The Telegraph, Calcutta
Thursday, May 29, 2003
Nakhoda Masjid: A magical blend of form and aesthetics to create volume and space
The majestic form and prominence of Nakhoda Masjid, in the din and bustle of central Calcutta, the remarkable mosque of Prince Ghulam Mohammad in Tollygunge, or the intricate stucco work and surface decoration on Nawab Wajid Ali Shah’s tomb in Metiabruz. These unique monuments of Islamic architecture in Calcutta could soon become the focus of a comprehensive restoration drive.
The Geneva-based Aga Khan Trust for Culture is considering a city NGO’s proposal to support a project for preservation and restoration of historical buildings of Muslim architecture and important public buildings used by Muslims in Calcutta and the rest of Bengal.
Center for Human Settlements International (Habitat Center) had appealed to the Trust to fund documentation and restoration of Muslim architectural structures in town needing immediate repair, under the Trust’s Historical Cities Support Programme. The programme seeks to revitalise historic buildings and public spaces.
“We are extremely encouraged by the prompt response from Suha Ozkan, secretary-general of the Aga Khan Award in Architecture Committee, to whom I had sent the restoration-support proposal last month,” says architect K.P. Bhattacharjee, executive director, Habitat Center. Ozkan wrote back, saying he has found the project “most interesting” and forwarded the proposal to the Trust’s general manager Luis Monreal and to Stefano Bianca, director of the Historic Cities Support Programme.
Bhattacharjee, former chairman of the eastern and West Bengal chapter of the Indian Institute of Architects, has been appointed a nominator to the Aga Khan Award in Architecture Committee for the 2002-04 cycle. His design project on a sustainable residential complex in New Alipore has also been selected for preservation in the Aga Khan Architectural Archives.
“It would be a wonderful gift to the city if the Trust comes forward with resources to restore these magnificent Muslim monuments, languishing from decades of neglect. The essential character of Islamic architecture in Calcutta is a rare blend of Hindu, Mughal, colonial and Greek styles, and it would be a pity if these splendid structures wither away,” says the ex-professor of architecture, Jadavpur University.
Habitat Center, engaged in sustainable development of human settlements and protection of natural habitat and built environment, has approached Archaeological Survey of India and the PWD for suggestions. “We recognise the need for a concerted effort to preserve buildings connected with the life and culture of the Muslim community within this state. Hence, ideas from all concerned are welcome,” says the executive director.

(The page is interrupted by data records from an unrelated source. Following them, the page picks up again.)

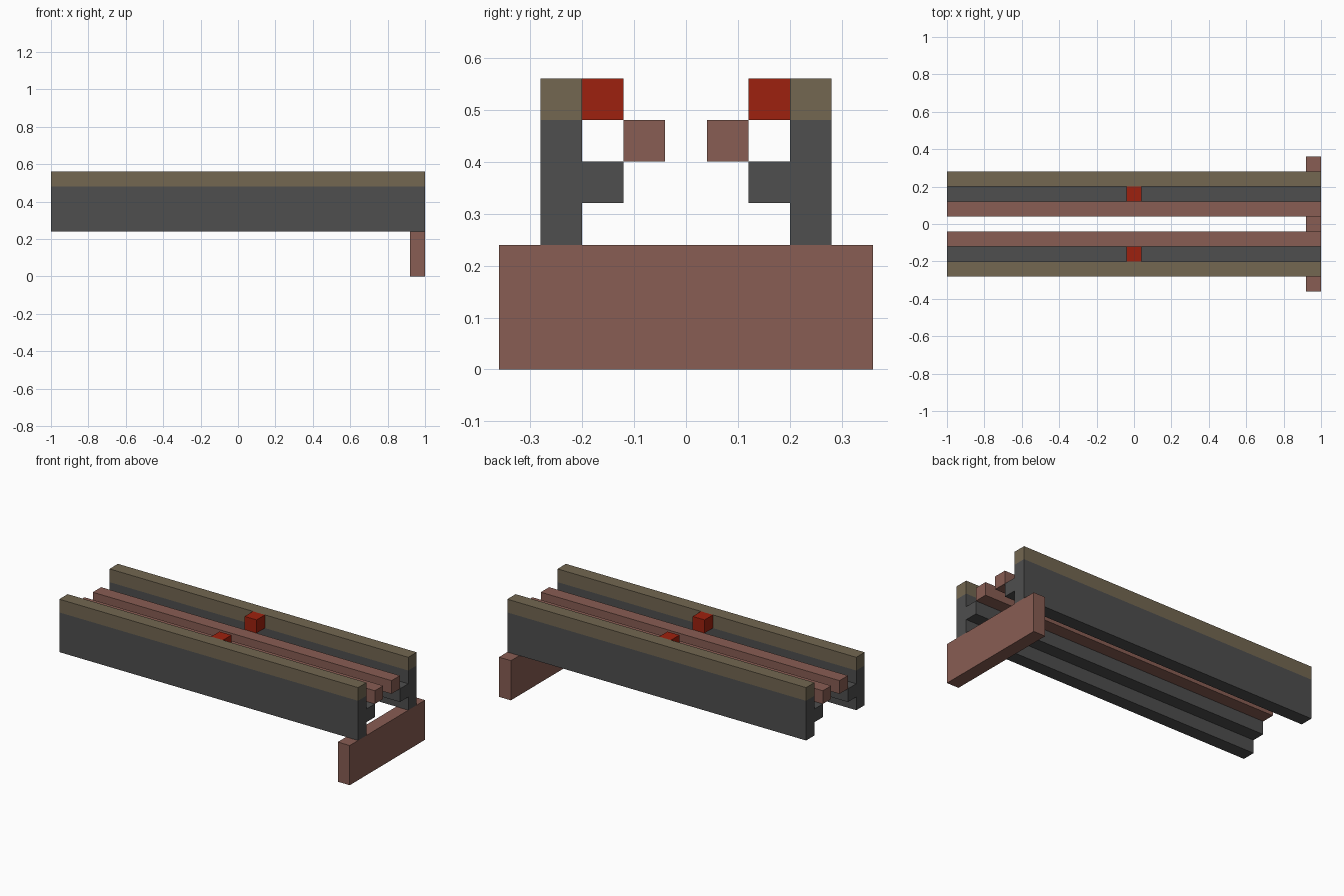
import bpy
import bmesh

cube = bpy.data.objects.get("Cube")
if cube:
    bpy.data.objects.remove(cube, do_unlink=True)


def material(name, rgb):
    """Flat material from 0-255 display values, stored as linear."""
    linear = [((c / 255 + 0.055) / 1.055) ** 2.4 for c in rgb]
    mat = bpy.data.materials.new(name)
    mat.use_nodes = True
    mat.diffuse_color = (*linear, 1)
    bsdf = mat.node_tree.nodes["Principled BSDF"]
    bsdf.inputs["Base Color"].default_value = (*linear, 1)
    bsdf.inputs["Roughness"].default_value = 0.9
    return mat


gray = material("dark_gray", (78, 78, 78))
olive = material("olive_brown", (115, 103, 81))
brown = material("reddish_brown", (136, 93, 83))
red = material("red", (158, 33, 14))


def extrude_profile(name, profile, x0, x1, mat):
    """Extrude a closed (y, z) outline along x."""
    bm = bmesh.new()
    face = bm.faces.new([bm.verts.new((x0, y, z)) for y, z in profile])
    result = bmesh.ops.extrude_face_region(bm, geom=[face])
    verts = [v for v in result["geom"] if isinstance(v, bmesh.types.BMVert)]
    bmesh.ops.translate(bm, verts=verts, vec=(x1 - x0, 0, 0))
    bmesh.ops.recalc_face_normals(bm, faces=bm.faces)
    mesh = bpy.data.meshes.new(name)
    bm.to_mesh(mesh)
    bm.free()
    mesh.materials.append(mat)
    obj = bpy.data.objects.new(name, mesh)
    bpy.context.collection.objects.link(obj)
    return obj


def box(name, x0, x1, y0, y1, z0, z1, mat):
    return extrude_profile(name, [(y0, z0), (y1, z0), (y1, z1), (y0, z1)], x0, x1, mat)


# Cross beam under one end
box("cross_beam", 0.92, 1, -0.36, 0.36, 0, 0.24, brown)

# Matching front and back side assemblies
wall_outline = [(0.20, 0.24), (0.28, 0.24), (0.28, 0.48), (0.20, 0.48),
                (0.20, 0.40), (0.12, 0.40), (0.12, 0.32), (0.20, 0.32)]
for side, s in (("front", -1), ("back", 1)):
    # Wall with its inner ledge
    extrude_profile(side + "_wall", [(s * y, z) for y, z in wall_outline], -1, 1, gray)
    # Coping along the wall top
    box(side + "_wall_cap", -1, 1, s * 0.20, s * 0.28, 0.48, 0.56, olive)
    # Inner rail along the ledge edge
    box(side + "_inner_rail", -1, 1, s * 0.04, s * 0.12, 0.40, 0.48, brown)
    # Small block at mid length
    box(side + "_red_block", -0.04, 0.04, s * 0.12, s * 0.20, 0.48, 0.56, red)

The NGO is also listing Muslim buildings in the districts, like the Hazarduari complex in Murshidabad, besides a few Wakf Board schools and some old residential properties, which need immediate restoration. The Aga Khan Trust for Culture, which “places a special emphasis on the built environment”, has sought details of the project plan and could send experts down for an on-the-spot assessment.
— SUBHRO SAHA